One frequently looses the AF, which is a real pain. The TC on a long prime, would, I assume, work much better.
No one seems to like my new lens enough to post their results. I haven't had opportunity to use it for wildlife yet. Bought a Nikkor 70-300 f/4.5-5.6 G IF-ED with the VRII (supposedly good for a four-stop improvement in hand-holdability).
So far I've used it for shooting motorcycles on twisties, so it's hard for me to judge its sharpness. I'm still getting used to handling it. If anybody's on here who has the lens, what can I expect?
I use mainly the 500/4L and 400/5.6L. I haven't used the 400/5.6L for a while mainly because I would feel guilt after spending the big bucks on the 500/4L I often use the 500 in conjunction with extension tubes to get closeups of small birds or other small subjects. I use a tripod with either whenever possible - a tripod will almost always give superior results.
The 400/5.6L is a super nice lens for the money and especially shines for flight shots but is not, as some would claim, a "specialty" lens for just flight IMO. I have used it quite often for stills and I believe my hand-held/tripod use of this lens is 80%/20% on stills. It is as sharp or sharper wide open than any other aperature.
The 500/4L is difficult to hand-hold for flight except for short periods. For longer durations, like when shooting eagles all day, it gets mounted on a gitzo 1325+AS-b1+sidkick - i.e. is gimbal mounted.
I try to avoid using teleconverters to maintain a high image quality. I'd rather try to get closer to the subject and use extension tubes if necessary.
Barnswallow fledgling. 500/4L @ f4.5 with 68mm of extension tubes:
Adult Barnswallow: 500/4L with 68mm extenstion tubes, f8 1/90s:
Black-capped Chickadee 500/4L, extension tubes, f8 1/500s
Snowey Egret, 400/5.6L f6.7 1/3000s
Black-crowned Night Heron, 400/5.6L f5.6, 1/200s
Antonio Correia wrote:
Apparently, we can also see that the 5D MK II is not a sports camera.
The time lapse from the first photo to the second is very large, that is if there isn't one in between...
Nikon VR 70-200mm F/2.8 G-AFS ED-IF
IMHO the best Nikon zoom around but its reach is extremely limited for wildlife shooting. It does work well with a 1.4 TC giving you 280mm which can work in some situations.

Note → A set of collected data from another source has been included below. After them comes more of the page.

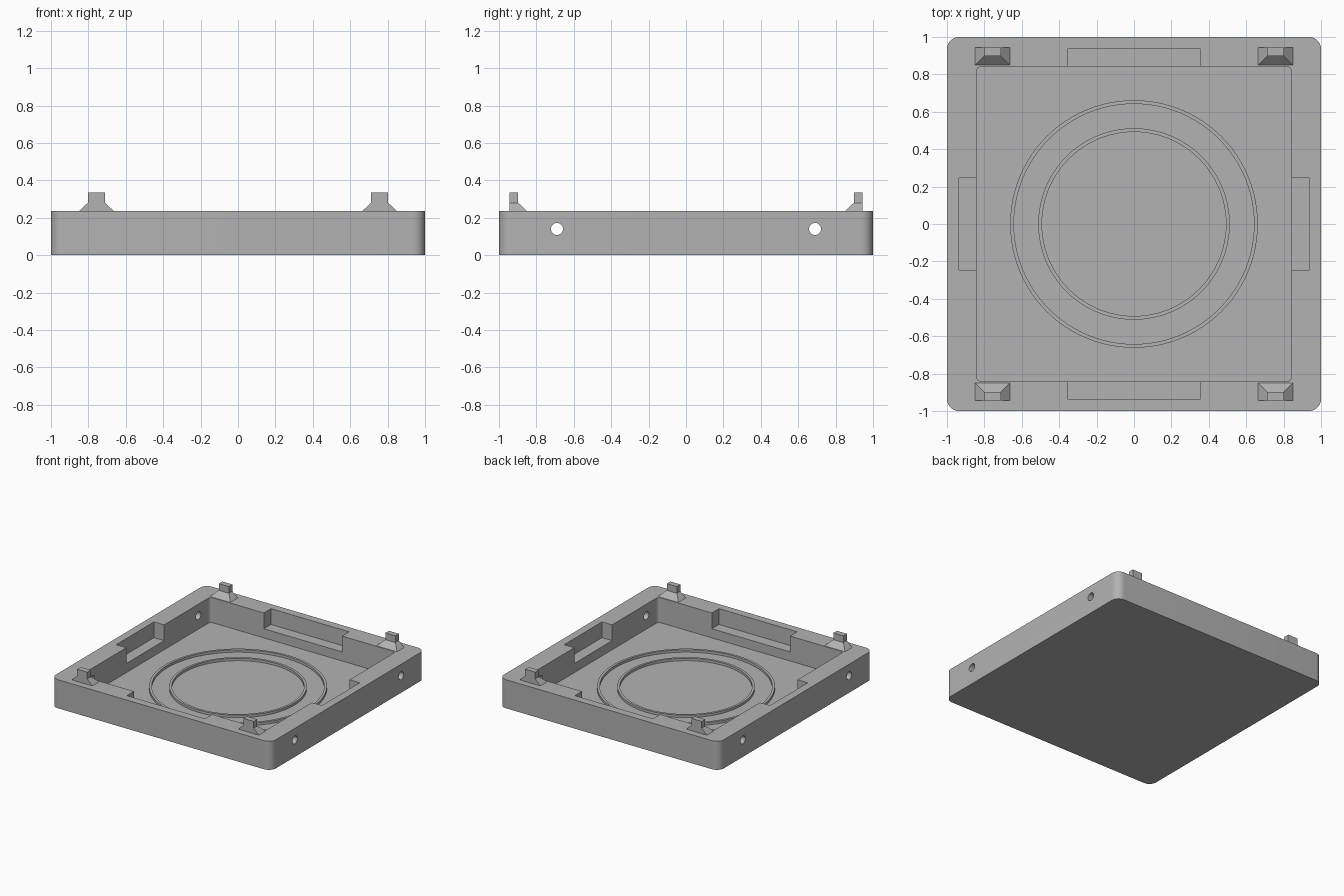
import bpy, bmesh, math
from mathutils import Matrix

cube = bpy.data.objects.get("Cube")
if cube:
    bpy.data.objects.remove(cube, do_unlink=True)

grey = bpy.data.materials.new("plain_grey")
grey.use_nodes = True
colour = (0.45, 0.45, 0.45, 1)
grey.diffuse_color = colour
grey.node_tree.nodes["Principled BSDF"].inputs["Base Color"].default_value = colour

TOP, FLOOR, POCKET = 0.235, 0.03, 0.105


def finish(name, bm, helper=False):
    bmesh.ops.recalc_face_normals(bm, faces=bm.faces)
    mesh = bpy.data.meshes.new(name)
    bm.to_mesh(mesh)
    bm.free()
    mesh.materials.append(grey)
    obj = bpy.data.objects.new(name, mesh)
    bpy.context.collection.objects.link(obj)
    obj.hide_render = helper
    return obj


def prism(bm, points, z0, z1):
    face = bm.faces.new([bm.verts.new((x, y, z0)) for x, y in points])
    top = bmesh.ops.extrude_face_region(bm, geom=[face])["geom"]
    verts = [v for v in top if isinstance(v, bmesh.types.BMVert)]
    bmesh.ops.translate(bm, verts=verts, vec=(0, 0, z1 - z0))


def rounded_square(half, radius, steps=10):
    points = []
    for corner, (sx, sy) in enumerate([(1, 1), (-1, 1), (-1, -1), (1, -1)]):
        for i in range(steps + 1):
            a = math.pi / 2 * (corner + i / steps)
            points.append((sx * (half - radius) + radius * math.cos(a),
                           sy * (half - radius) + radius * math.sin(a)))
    return points


def rectangle(x, y):
    return [(-x, -y), (x, -y), (x, y), (-x, y)]


def cut(target, cutter):
    mod = target.modifiers.new("cut", "BOOLEAN")
    mod.operation = "DIFFERENCE"
    mod.solver = "EXACT"
    mod.object = cutter
    bpy.context.view_layer.objects.active = target
    bpy.ops.object.modifier_apply(modifier=mod.name)
    bpy.data.objects.remove(cutter, do_unlink=True)


def smooth(obj):
    bpy.ops.object.select_all(action="DESELECT")
    obj.select_set(True)
    bpy.context.view_layer.objects.active = obj
    bpy.ops.object.shade_smooth_by_angle(angle=math.radians(30))


# Tray body with rounded corners
bm = bmesh.new()
prism(bm, rounded_square(1, 0.065), 0, TOP)
tray = finish("tray", bm)

# Main cavity, then the shallow pockets in the rim
for name, outline, bottom in [
        ("cavity_cutter", rounded_square(0.843, 0.03), FLOOR),
        ("long_pocket_cutter", rectangle(0.355, 0.935), POCKET),
        ("short_pocket_cutter", rectangle(0.935, 0.245), POCKET)]:
    bm = bmesh.new()
    prism(bm, outline, bottom, TOP + 0.1)
    cut(tray, finish(name, bm, True))

# Round holes through both side walls
for y in (-0.69, 0.69):
    bm = bmesh.new()
    bmesh.ops.create_cone(bm, cap_ends=True, segments=32, radius1=0.032, radius2=0.032, depth=3,
                          matrix=Matrix.Translation((0, y, 0.14)) @ Matrix.Rotation(math.pi / 2, 4, "Y"))
    cut(tray, finish("hole_cutter", bm, True))
smooth(tray)


# Low circular ridges on the floor
def ridge(name, inner, outer, height=0.02, segments=96):
    bm = bmesh.new()
    profile = [(inner, FLOOR), (outer, FLOOR), (outer, FLOOR + height), (inner, FLOOR + height)]
    verts = [bm.verts.new((r, 0, z)) for r, z in profile]
    edges = [bm.edges.new((verts[i], verts[(i + 1) % 4])) for i in range(4)]
    bmesh.ops.spin(bm, geom=verts + edges, cent=(0, 0, 0), axis=(0, 0, 1),
                   angle=2 * math.pi, steps=segments, use_merge=True)
    bmesh.ops.remove_doubles(bm, verts=bm.verts, dist=0.0001)
    smooth(finish(name, bm))


ridge("inner_ridge", 0.492, 0.512)
ridge("outer_ridge", 0.642, 0.662)


# Locating pegs: a flared foot sloping on three sides, with a square post
def peg(name, sx, sy):
    bm = bmesh.new()
    rings = []
    for half, inner, z in [(0.093, 0.85, TOP), (0.046, 0.897, 0.28), (0.046, 0.897, 0.335)]:
        rings.append([bm.verts.new((sx * (0.757 + dx), sy * y, z))
                      for dx, y in [(-half, inner), (half, inner), (half, 0.943), (-half, 0.943)]])
    for low, high in zip(rings, rings[1:]):
        for i in range(4):
            j = (i + 1) % 4
            bm.faces.new((low[i], low[j], high[j], high[i]))
    bm.faces.new(rings[0])
    bm.faces.new(rings[-1])
    finish(name, bm)


for side, sx in (("left", 1), ("right", -1)):
    for end, sy in (("front", -1), ("back", 1)):
        peg(f"{end}_{side}_peg", sx, sy)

Hello there, I'm really into my wildlife photography, but I've got a budget. I've got a Nikon D300, a fantastic wide angle lens but for zoom work, a really poor 70-300mm lens which would fetch no more than about £150 on ebay. I'm wandering what's the best zoom lens for me, to accompany my wide-angle lens for wildlife photography?
I quoted the above as I've heard the 80-200mm are amazing, i wouldn't go for the VR version as they're just too expensive. So would the Nikkor 80-200mm 1:2.8 D AF Zoom Lens f2.8 with a 2x TC be the way to go? and if so, which TC?
Thanks very much
Welcome to Dgrin Bertie.
The best Nikon zoom (that won't break the bank) for wildlife shooting is the 80-400. Its price would be the same as the 80-200 with a TC. I've used the 70-200 2.8 with TCs but I live in Florida and I can get closer to my subjects here than in most other parts of the world.
If you're looking for a zoom to be used primarily for wildlife I would consider the 80-400. If you want a mutli-purpose lens then I would consider the 80-200.